The future station at Orly airport will serve to significantly improve access to the airport by public transport: currently, 80% of passengers arrive by car. It will reroute passengers via the underground (L14, L18), T7 tram, Orlyval, Orlybus, and both mainline and shuttle buses. This dual-purpose 22,500m² station will help develop public transport links. It will feature both a new bus station and a new P0 10-storey car park.
This project is an excellent example of the synergies between the Fayat Foundations Division companies. Sefi-Intrafor (a member of the Demathieu Bard/Sefi-Intrafor Consortium) was involved on 3 structures (P0 multi-storey car park, Orly Station and the F” viaduct), setting up diaphragm walls, grout walls, and tie beams. Franki Fondation (Sefi-Intrafor sub-contractor) handled the piles and micropiles (2 years of works, 6 separate assignments). Works on the micropiles (Franki Fondation) and tie beams (Sefi-Intrafor) are ongoing.
Sefi-Intrafor worked in partnership with Bottes Fondations to install 750 linear metres of diaphragm walls (thickness: 1.5m, depth: 30m), 62 load-bearing elements, 33 integral piers and set up 26 glass-fibre cages to allow the TBMs to pass (lines 14 and 18).
Franki Fondation’s teams were involved in installing 101 piles (diameter: 820 to 1,200mm, depth: 25m) for the foundations of the car park surrounding the station.
And the Support Structures Department teams? They set up approx. 150 micropiles for the foundations of the outdoor car park, multi-storey car park, and station structures between 2019 and 2020.
To date, Sefi-Intrafor’s teams have been hard at work to set up 150 MPD tie beams along the path of the L18 TBM) that will stabilise the diaphragm walls during the works.
Finally, the Trial Boring team organised investigation and core boring campaign as part of the G3 assignment.
N.B. All these works were completed on time, and the diaphragm walls were finished all the way back in June (3 days ahead of schedule). How was this excellent performance possible? Good on-site understanding between the teams from Botte, Sefi-Intrafor, and Demathieu Bard, and highly favourable clay ground. There were no geotechnical “bad surprises”, meaning we were able to keep up a good drilling rate, particularly through greensand, and Pantin and Argenteuil marlstone.

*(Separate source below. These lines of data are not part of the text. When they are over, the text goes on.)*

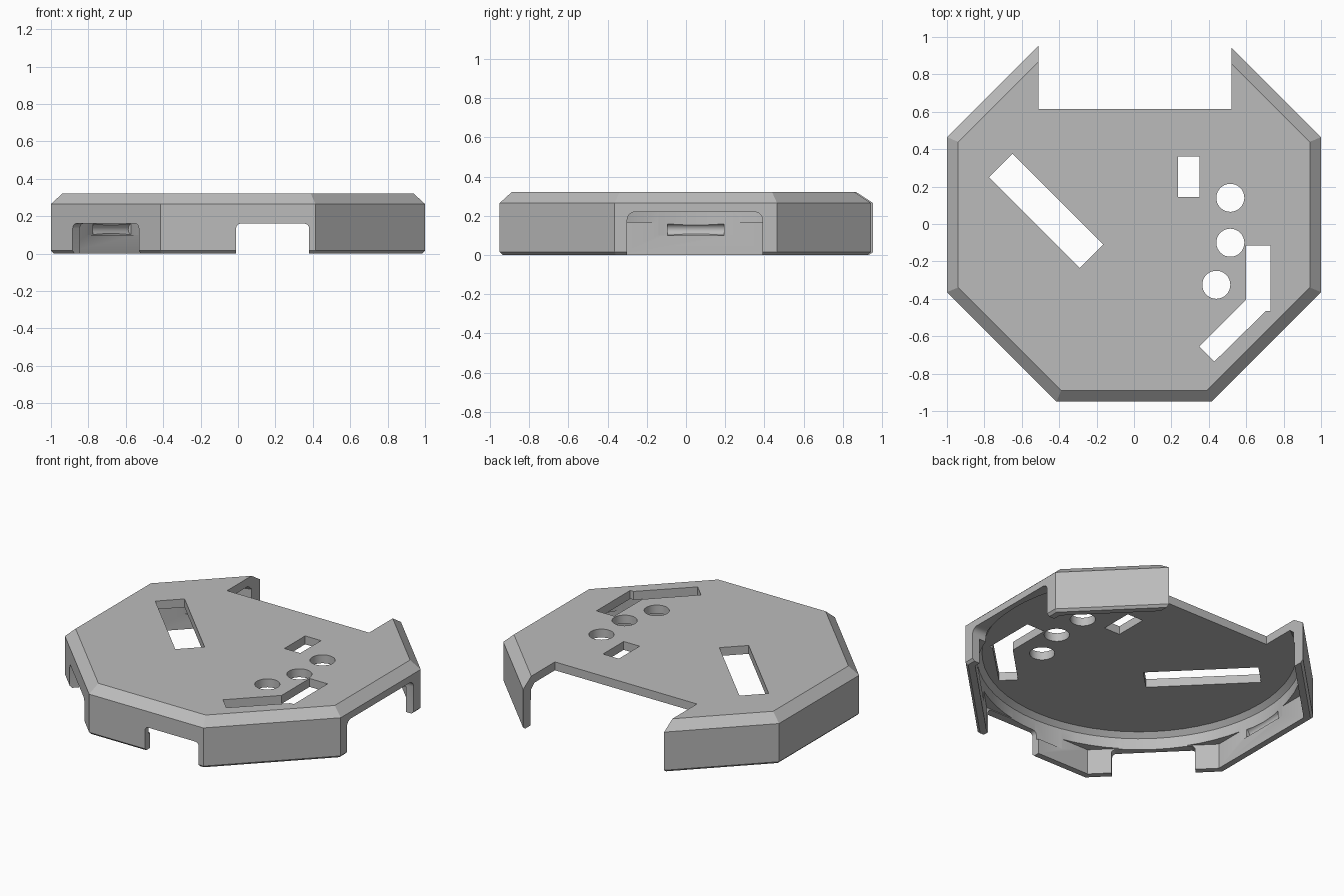
import bpy
from math import pi, cos, sin, radians
from mathutils import Matrix, Vector

cube = bpy.data.objects.get("Cube")
if cube:
    bpy.data.objects.remove(cube, do_unlink=True)

CENTRE_Y = 0.05      # centre of the full octagon
INNER = 0.945        # apothem of the inner wall
CEILING = 0.265


def make_object(name, verts, faces):
    mesh = bpy.data.meshes.new(name)
    mesh.from_pydata(verts, [], faces)
    obj = bpy.data.objects.new(name, mesh)
    bpy.context.collection.objects.link(obj)
    return obj


def loft(name, rings):
    """Closed solid through matching rings of points."""
    n = len(rings[0])
    verts = [p for ring in rings for p in ring]
    faces = [list(range(n))[::-1], list(range(len(verts) - n, len(verts)))]
    for k in range(len(rings) - 1):
        for i in range(n):
            j = (i + 1) % n
            faces.append([k * n + i, k * n + j, (k + 1) * n + j, (k + 1) * n + i])
    return make_object(name, verts, faces)


def ring(radius, z, sides, x=0, y=CENTRE_Y, turn=0):
    return [(x + radius * cos(turn + 2 * pi * i / sides),
             y + radius * sin(turn + 2 * pi * i / sides), z) for i in range(sides)]


def octagon(apothem, z):
    return ring(apothem / cos(pi / 8), z, 8, turn=pi / 8)


def prism(name, outline, z0, z1):
    return loft(name, [[(x, y, z) for x, y in outline] for z in (z0, z1)])


def on_wall(obj, degrees):
    """Turn a part built for the +x wall to another wall of the octagon."""
    obj.data.transform(Matrix.Translation((0, CENTRE_Y, 0)) @ Matrix.Rotation(radians(degrees), 4, 'Z'))
    return obj


def wall_notch(name, degrees, u0, u1, top, r=0.025):
    """Opening from the rim upward with rounded upper corners."""
    arc = [(u1 - r + r * cos(t * pi / 8), top - r + r * sin(t * pi / 8)) for t in range(5)]
    arc += [(u0 + r - r * sin(t * pi / 8), top - r + r * cos(t * pi / 8)) for t in range(5)]
    outline = [(u0, -0.1), (u1, -0.1)] + arc
    return on_wall(loft(name, [[(x, u, z) for u, z in outline] for x in (0.85, 1.1)]), degrees)


def snap_groove(name, degrees):
    """Half-round pocket in the inside of a wall."""
    rings = [[(INNER + 0.03 * cos(t * pi / 8), u, 0.13 + 0.03 * sin(t * pi / 8))
              for t in range(16)] for u in (0.145, -0.145)]
    return on_wall(loft(name, rings), degrees)


def cut(target, cutter):
    for obj in (target, cutter):
        bpy.ops.object.select_all(action='DESELECT')
        bpy.context.view_layer.objects.active = obj
        obj.select_set(True)
        bpy.ops.object.mode_set(mode='EDIT')
        bpy.ops.mesh.select_all(action='SELECT')
        bpy.ops.mesh.normals_make_consistent(inside=False)
        bpy.ops.object.mode_set(mode='OBJECT')
    mod = target.modifiers.new(cutter.name, 'BOOLEAN')
    mod.operation = 'DIFFERENCE'
    mod.solver = 'EXACT'
    mod.object = cutter
    bpy.context.view_layer.objects.active = target
    bpy.ops.object.modifier_apply(modifier=mod.name)
    bpy.data.objects.remove(cutter, do_unlink=True)


# Outer shell with chamfered top and rim
case = loft("case_cover", [octagon(0.985, 0), octagon(1, 0.015), octagon(1, 0.265), octagon(0.94, 0.32)])

# Cavity: octagonal below, round under the ceiling
cut(case, loft("lower_cavity", [octagon(INNER, -0.1), octagon(INNER, 0.165)]))
cut(case, loft("round_cavity", [ring(0.965, 0.1, 64), ring(0.965, CEILING - 0.03, 64),
                                ring(0.935, CEILING, 64)]))

# Open bay at the back
cut(case, prism("back_bay", [(-0.51, 0.615), (0.52, 0.615), (0.52, 1.3), (-0.51, 1.3)], -0.2, 0.5))

# Openings in the walls and pockets inside them
cut(case, wall_notch("left_opening", 0, -0.35, 0.34, 0.22, 0.04))
cut(case, wall_notch("front_opening", 270, -0.01, 0.38, 0.16))
cut(case, wall_notch("corner_opening", 225, -0.25, 0.25, 0.16))
for angle in (45, 135, 180):
    cut(case, snap_groove("snap_groove", angle))

# Holes through the top plate
for x, y in ((0.515, 0.14), (0.515, -0.1), (0.44, -0.325)):
    cut(case, loft("round_hole", [ring(0.075, z, 32, x, y) for z in (0.2, 0.4)]))
slots = [
    [(0.235, 0.145), (0.35, 0.145), (0.35, 0.36), (0.235, 0.36)],
    [(-0.775, 0.25), (-0.29, -0.235), (-0.165, -0.11), (-0.65, 0.375)],
    [(0.6, -0.115), (0.6, -0.405), (0.35, -0.655), (0.43, -0.735),
     (0.705, -0.465), (0.73, -0.465), (0.73, -0.115)],
]
for outline in slots:
    cut(case, prism("slot", outline, 0.2, 0.4))

# Plain grey plastic
grey = bpy.data.materials.new("grey_plastic")
grey.use_nodes = True
colour = (0.5, 0.5, 0.5, 1)
grey.diffuse_color = colour
grey.node_tree.nodes["Principled BSDF"].inputs["Base Color"].default_value = colour
case.data.materials.clear()
case.data.materials.append(grey)
for poly in case.data.polygons:
    poly.material_index = 0

bpy.ops.object.select_all(action='DESELECT')
case.select_set(True)
bpy.context.view_layer.objects.active = case
bpy.ops.object.shade_smooth_by_angle(angle=radians(25))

But the teams still encountered a few issues, some major. They could concrete only in the morning, following high demand from Grand Paris worksites, or otherwise had to postpone concreting until the following day. It took 75 staff and three 8-hour shifts a day to keep up the fast pace of one panel per day (including public holidays). The positioning of the integral piers in the load-bearing elements also caused a number of cold sweats. This challenge took not only technical finesse from the on-site teams but also careful preparation. The crane operators had to demonstrate great precision and dexterity to handle the glass-fibre cages safely so as not to warp them. Having to move around the “maze” of Orly airport really complicated both logistics and delivery work. Finally, complex phasing, the frequent simultaneous presence of civil engineering teams from Demathieu Bard on site, and drill mud management were all issues that the teams successfully overcame.
Works on the micropiles (Franki Fondation) and tie beams (Sefi-Intrafor) are ongoing, as the future station’s earthworks station advance.
Work on this site, which began in October 2018, is set to end in April 2020.
Client: Aéroport de Paris
Prime contractor: Systra
Consortium members: Demathieu Bard, Sefi-Intrafor